There are other makers who I’d like to eventually work in. It’s mostly a spacial thing and it’s also hard to move someone out when they do such an amazing job.

Photo credit: Chris Thomspon, Philter Coffee

5 – Craft chocolate is typically a lot more expensive than its industrial counterpart. How do you address the questions your customers may have about the price of your bars?

I usually will tell the story of a small company of as little as one or two people who carefully source cacao from smaller farms based on specific flavor characteristics of the region and quality farming practices. If they seem interested still, I go into how the makers then take the cocoa from it’s “raw” form and take it through the multiple stages of processing until the have the finished chocolate. If I still have their interest, I’ll explain how each chocolate has a unique flavor that can only be brought out by careful roasting, and that comes from experience and a lot of trial and error.

6 – What are some of the chocolates you like to pair with coffee?

Sometimes we’ll have a bar and a coffee from the same origin, that’s always fun. But I encourage people to play with pairings and see what they like.

My French Book, v2.0

Estelle Livre Croissan
Look, I wrote a book!!

It’s been a little quiet here but for good reason: I launched the second edition of my French book! To say I am ecstatic is a huge understatement: from the content, updated after the “37 Chocolates” challenge, to the new cover, designed by Dan McShane, I am THRILLED at the improvements I have been able to bring to this edition. The book is a “food survival guide” for French expats in the US. It is written in French but printed in the US and, at the moment, exclusively sold online through a platform called Gumroad. It will make a great gift for the francophile in your life🙂

A bit of background on the book. When I moved from France to the US in 2002, nothing had prepared me for the cultural shock I experienced at the grocery store. Milk was sold in the refrigerated section, there was no crème fraîche but a product called “sour cream”, flour was “all-purpose”, yeast dehydrated, and baking powder sold in ginormous containers. The first time I went to a grocery store on my own, I spent 2 hours reading labels.

Parliament Chocolate, a California-based bean-to-bar maker

The idea for my food survival guide was born 10 years ago, after I shared the result of my research on American dairy and baking products on my French blog. These posts inspired an actual book, which I first released in 2015.  In my book, I walk expats through two of the most daunting aisles of an American grocery store, namely, the dairy and baking aisles, then help them pick meat, eggs, potatoes (nope, there’s no Russett overseas), organic food, and, of course, chocolate.
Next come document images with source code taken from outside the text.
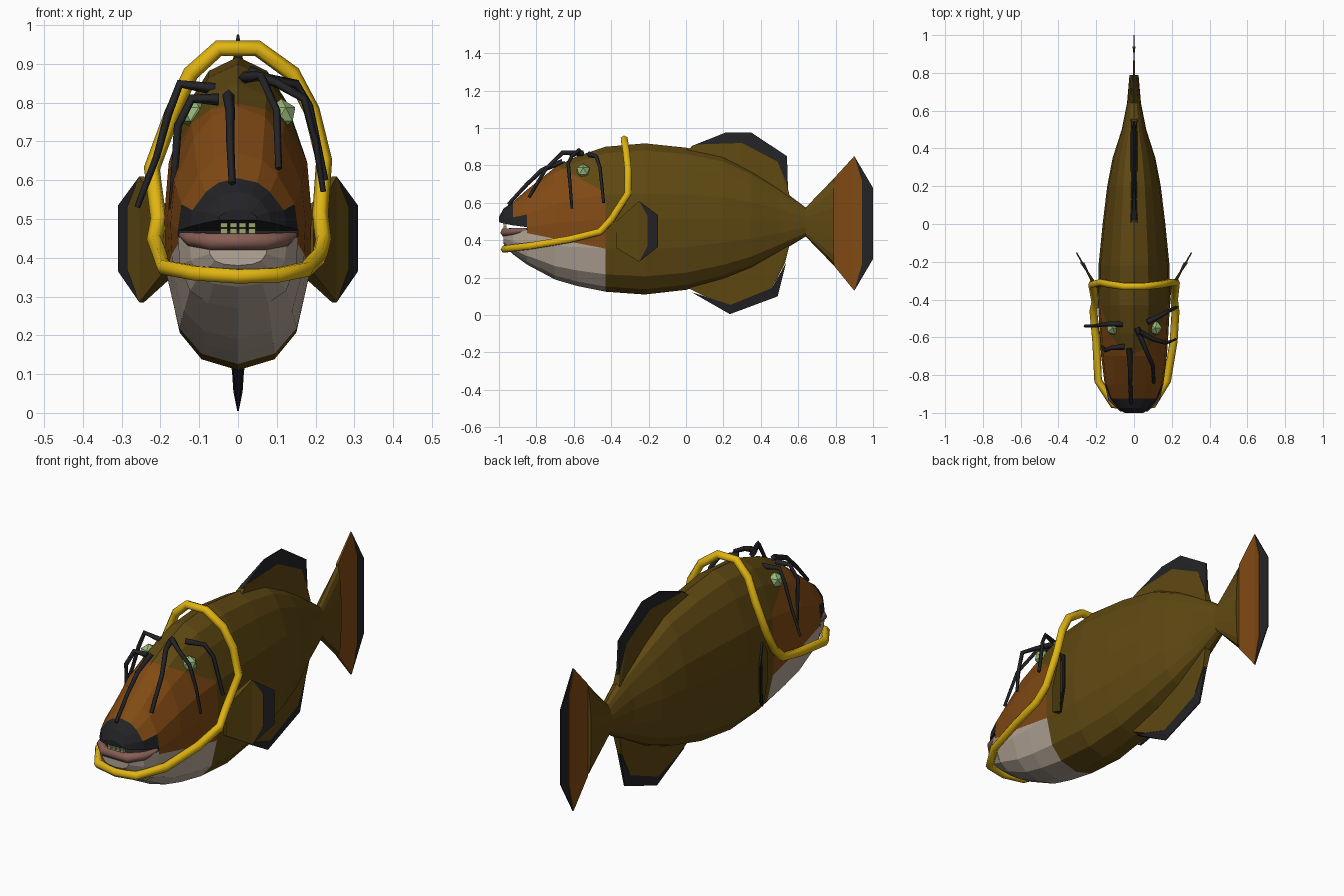
import bpy, bmesh
from mathutils import Vector

if "Cube" in bpy.data.objects:
    bpy.data.objects.remove(bpy.data.objects["Cube"])

COLOURS = {
    "olive": (0.114, 0.065, 0.006), "rust": (0.22, 0.068, 0.007),
    "black": (0.017, 0.017, 0.020), "cream": (0.47, 0.39, 0.32),
    "lip_pink": (0.24, 0.112, 0.09), "yellow": (0.75, 0.46, 0.006),
    "eye_green": (0.31, 0.48, 0.19), "tooth": (0.33, 0.38, 0.16),
}
MATS = {}
for key, c in COLOURS.items():
    MATS[key] = bpy.data.materials.new(key)
    MATS[key].diffuse_color = (*c, 1)


def finish(bm, name, colours, rule=None):
    """Turn a bmesh into an object; rule(face centre, face) gives a colour name."""
    bmesh.ops.recalc_face_normals(bm, faces=bm.faces)
    if rule:
        for f in bm.faces:
            f.material_index = colours.index(rule(f.calc_center_median(), f))
    me = bpy.data.meshes.new(name)
    bm.to_mesh(me)
    bm.free()
    for c in colours:
        me.materials.append(MATS[c])
    ob = bpy.data.objects.new(name, me)
    bpy.context.collection.objects.link(ob)
    return ob


def loft(rings):
    bm = bmesh.new()
    rows = [[bm.verts.new(p) for p in r] for r in rings]
    n = len(rows[0])
    for a, b in zip(rows, rows[1:]):
        for i in range(n):
            j = (i + 1) % n
            bm.faces.new((a[i], a[j], b[j], b[i]))
    bm.faces.new(rows[0])
    bm.faces.new(rows[-1])
    return bm


def ring(section, half):
    """Mirror a half outline (width, height fractions) into a closed ring."""
    y, top, bottom, w = section
    pts = [(x * w, y, bottom + t * (top - bottom)) for x, t in half]
    return pts + [(-x, y, z) for x, y, z in reversed(pts) if x > 1e-6]


def tube(name, pts, radius, colour, closed=False, taper=None, sides=1):
    cu = bpy.data.curves.new(name, 'CURVE')
    cu.dimensions = '3D'
    cu.bevel_depth = radius
    cu.bevel_resolution = sides
    cu.use_fill_caps = not closed
    sp = cu.splines.new('POLY')
    sp.points.add(len(pts) - 1)
    for i, (p, q) in enumerate(zip(sp.points, pts)):
        p.co = (*q, 1)
        p.radius = taper[i] if taper else 1
    sp.use_cyclic_u = closed
    ob = bpy.data.objects.new(name, cu)
    bpy.context.collection.objects.link(ob)
    cu.materials.append(MATS[colour])
    bpy.ops.object.select_all(action='DESELECT')
    ob.select_set(True)
    bpy.context.view_layer.objects.active = ob
    bpy.ops.object.convert(target='MESH')
    bpy.context.object.data.shade_flat()


def plate(name, pts, colour, place=lambda y: 0.0, side=1):
    """Thin fin from (y, z, half thickness) points."""
    bm = bmesh.new()
    a, b = ([bm.verts.new((side * (place(y) + s * h), y, z)) for y, z, h in pts]
            for s in (1, -1))
    bm.faces.new(a)
    bm.faces.new(b[::-1])
    for i in range(len(pts)):
        j = (i + 1) % len(pts)
        bm.faces.new((a[i], b[i], b[j], a[j]))
    bmesh.ops.triangulate(bm, faces=[f for f in bm.faces if len(f.verts) > 4])
    return finish(bm, name, [colour])


# Body: egg-shaped sections from mouth to tail base
HALF = [(0, 0), (.5, .035), (.8, .12), (.97, .3), (1, .5),
        (.94, .67), (.66, .86), (.4, .955), (0, 1)]
SECTIONS = [(-.85, .67, .27, .155), (-.70, .79, .19, .174), (-.58, .85, .155, .182),
            (-.43, .90, .125, .190), (-.22, .918, .11, .188), (0, .895, .135, .166),
            (.20, .85, .19, .142), (.35, .775, .25, .113), (.50, .68, .335, .065),
            (.64, .575, .42, .037), (.79, .73, .265, .024)]
body = loft([ring(s, HALF) for s in SECTIONS])


def normal_of(p, q):
    return Vector((0, p[1] - q[1], q[0] - p[0])).normalized()


# Colour borders cut into the head
CHIN = (-.86, .44), (-.43, .355)
BROW = (-.69, .80), (-.45, .665)
for p, q in (CHIN, BROW):
    head = [f for f in body.faces if f.calc_center_median().y < -.43]
    geom = head + list({e for f in head for e in f.edges} | {v for f in head for v in f.verts})
    bmesh.ops.bisect_plane(body, geom=geom, dist=1e-5,
                           plane_co=(0, *p), plane_no=normal_of(p, q))


def above(c, line):
    return (c - Vector((0, *line[0]))).dot(normal_of(*line)) > 0


def body_colour(c, f):
    if c.y > -.43:
        return "olive"
    if c.y < -.849:
        return "black"
    if not above(c, CHIN):
        return "cream"
    return "olive" if above(c, BROW) else "rust"


finish(body, "body", ["olive", "rust", "black", "cream"], body_colour)

# Upper jaw with black lip
UPPER = [(x, 2 * t - 1) for x, t in HALF if t >= .5]
upper = loft([ring(s, UPPER) for s in
              [(-.85, .67, .47, .155), (-.925, .605, .48, .125),
               (-.975, .57, .49, .085), (-1.0, .525, .497, .05)]])
finish(upper, "upper_jaw", ["rust", "black"],
       lambda c, f: "rust" if c.y > -.91 and c.z > .54 else "black")

# Lower jaw and lip
LOWER = [(x, 2 * t) for x, t in HALF if t <= .5]
lower = loft([ring(s, LOWER) for s in
              [(-.85, .455, .27, .155), (-.925, .44, .325, .125), (-.975, .43, .38, .075)]])
finish(lower, "lower_jaw", ["cream", "black"],
       lambda c, f: "black" if abs(f.normal.z) > .9 and c.z > .42 else "cream")
lip = [(.145, -.85, .458), (.12, -.92, .448), (.065, -.97, .442)]
tube("lower_lip", lip + [(-x, y, z) for x, y, z in reversed(lip)], .022, "lip_pink",
     taper=[.4, .9, 1.1, 1.1, .9, .4])

# Teeth: small upper and lower rows
for row, z in (("upper", .487), ("lower", .466)):
    for i in range(4):
        x = (i - 1.5) * .024
        bm = bmesh.new()
        bmesh.ops.create_cube(bm, size=1)
        for v in bm.verts:
            v.co = (x + v.co.x * .018, -.968 + v.co.y * .015, z + v.co.z * .018)
        finish(bm, f"{row}_tooth_{i + 1}", ["tooth"])

# Eyes
for s, side in ((1, "right"), (-1, "left")):
    bm = bmesh.new()
    bmesh.ops.create_icosphere(bm, subdivisions=1, radius=.04)
    bmesh.ops.translate(bm, verts=bm.verts, vec=(s * .112, -.55, .77))
    finish(bm, f"{side}_eye", ["eye_green"])

# Tail fin
plate("tail_fin", [(.79, .73, .006), (.79, .498, .024), (.79, .265, .006), (.9, .13, .003),
                   (.94, .27, .008), (.94, .72, .008), (.9, .85, .003)], "rust")
plate("tail_fin_edge", [(.9, .85, .003), (.94, .72, .008), (.94, .27, .008),
                        (.9, .13, .003), (1, .30, .002), (1, .68, .002)], "black")

# Dorsal fin
plate("dorsal_fin", [(0, .88, .02), (.05, .912, .012), (.3, .92, .012), (.49, .82, .012),
                     (.54, .70, .012), (.56, .61, .02), (.3, .74, .02)], "olive")
plate("dorsal_fin_edge", [(.02, .90, .012), (.21, .975, .003), (.35, .975, .003),
                          (.54, .85, .003), (.545, .68, .008), (.49, .82, .012),
                          (.3, .92, .012)], "black")

# Anal fin
plate("anal_fin", [(0, .15, .02), (.1, .10, .015), (.24, .055, .012), (.46, .145, .012),
                   (.53, .28, .012), (.56, .40, .02), (.3, .30, .02)], "olive")
plate("anal_fin_edge", [(.03, .122, .014), (.235, .005, .002), (.49, .10, .003),
                        (.535, .28, .008), (.46, .145, .012), (.24, .055, .012)], "black")

# Pectoral fins, swept outwards
def sweep(y):
    return .18 + (y + .37) * .57


for s, side in ((1, "right"), (-1, "left")):
    plate(f"{side}_pectoral_fin",
          [(-.375, .5, .018), (-.25, .61, .006), (-.205, .53, .012), (-.205, .37, .012),
           (-.25, .285, .006), (-.375, .36, .018)], "olive", sweep, s)
    plate(f"{side}_pectoral_fin_edge",
          [(-.25, .61, .006), (-.15, .535, .004), (-.15, .365, .004), (-.25, .285, .006),
           (-.205, .37, .012), (-.205, .53, .012)], "black", sweep, s)

# Yellow hoop looped around the head
tube("hoop", [
    (0, -.97, .352), (.10, -.955, .355), (.175, -.83, .37), (.21, -.62, .405),
    (.22, -.46, .445), (.212, -.40, .51), (.222, -.31, .65), (.19, -.31, .78),
    (.14, -.32, .875), (.05, -.33, .94), (-.05, -.33, .94), (-.122, -.32, .875),
    (-.17, -.31, .77), (-.222, -.32, .63), (-.205, -.41, .50), (-.215, -.46, .445),
    (-.20, -.62, .405), (-.19, -.83, .375), (-.11, -.955, .36)],
    .021, "yellow", closed=True)

# Drooping black strands on the forehead
STRANDS = [
    [(-.06, -.53, .835), (-.15, -.53, .848), (-.18, -.535, .77), (-.21, -.54, .66), (-.26, -.54, .53)],
    [(-.05, -.65, .808), (-.12, -.655, .81), (-.155, -.67, .74), (-.17, -.64, .525)],
    [(-.025, -.66, .82), (-.02, -.77, .775), (-.02, -.85, .70), (-.015, -.95, .592)],
    [(.015, -.55, .865), (.06, -.66, .868), (.1, -.75, .78), (.105, -.84, .63)],
    [(.03, -.57, .88), (.10, -.61, .85), (.17, -.63, .81), (.20, -.62, .70), (.22, -.61, .57)],
    [(.07, -.52, .86), (.15, -.48, .848), (.185, -.46, .79), (.225, -.44, .60)]]
for i, pts in enumerate(STRANDS):
    tube(f"strand_{i + 1}", pts, .012, "black", sides=0,
         taper=[1.3] + [1 - .12 * k for k in range(len(pts) - 1)])

for m in bpy.data.materials:
    if m.users and not m.is_grease_pencil:
        m.use_nodes = True
        m.node_tree.nodes["Principled BSDF"].inputs["Base Color"].default_value = m.diffuse_color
My goal is to give expats the keys to understand their new food environment so they can spend less time at the grocery store and more time enjoying their new American life.

The “37 chocolates” challenge had started as an offshoot of the book: if you remember, on the first video, I mention stumbling upon a grumpy expat’s comment online, who was complaining that American chocolate was bad. “I’ll show you”, I thought, and, at the last minute, made US-made bean-to-bar chocolate the focus of my challenge.

Dick Taylor is a bean-to-bar chocolate-maker I recommend in my book

Today, I am particularly proud of the chocolate section of the book, which I believe provides a blueprint for a casual chocolate eater to expand their horizon and start dipping their toes into the world of handcrafted, single origin chocolate.If you already like Lindt and Endangered Species, why not look for Theo, then move on to TCHO? You could then give Olive and Sinclair a try,  move on to Dick Taylor, before sailing off to your next chocolate adventure.

The last three makers are the newest additions to the chocolate section. I selected them for their chocolate-making style, which I believe will please French palates, as much as for the American touch they bring to their bars.  I love that TCHO calls its chocolate “new American chocolate” or that Olive and Sinclair uses brown sugar to sweeten their bars. This is my favorite kind of food, food that embraces its roots, does not pretend to be what it’s not, and  I hope my readers will give these bars a try.

What I really wish, though? Find the grumpy expat to make him sit through my 37 reviews.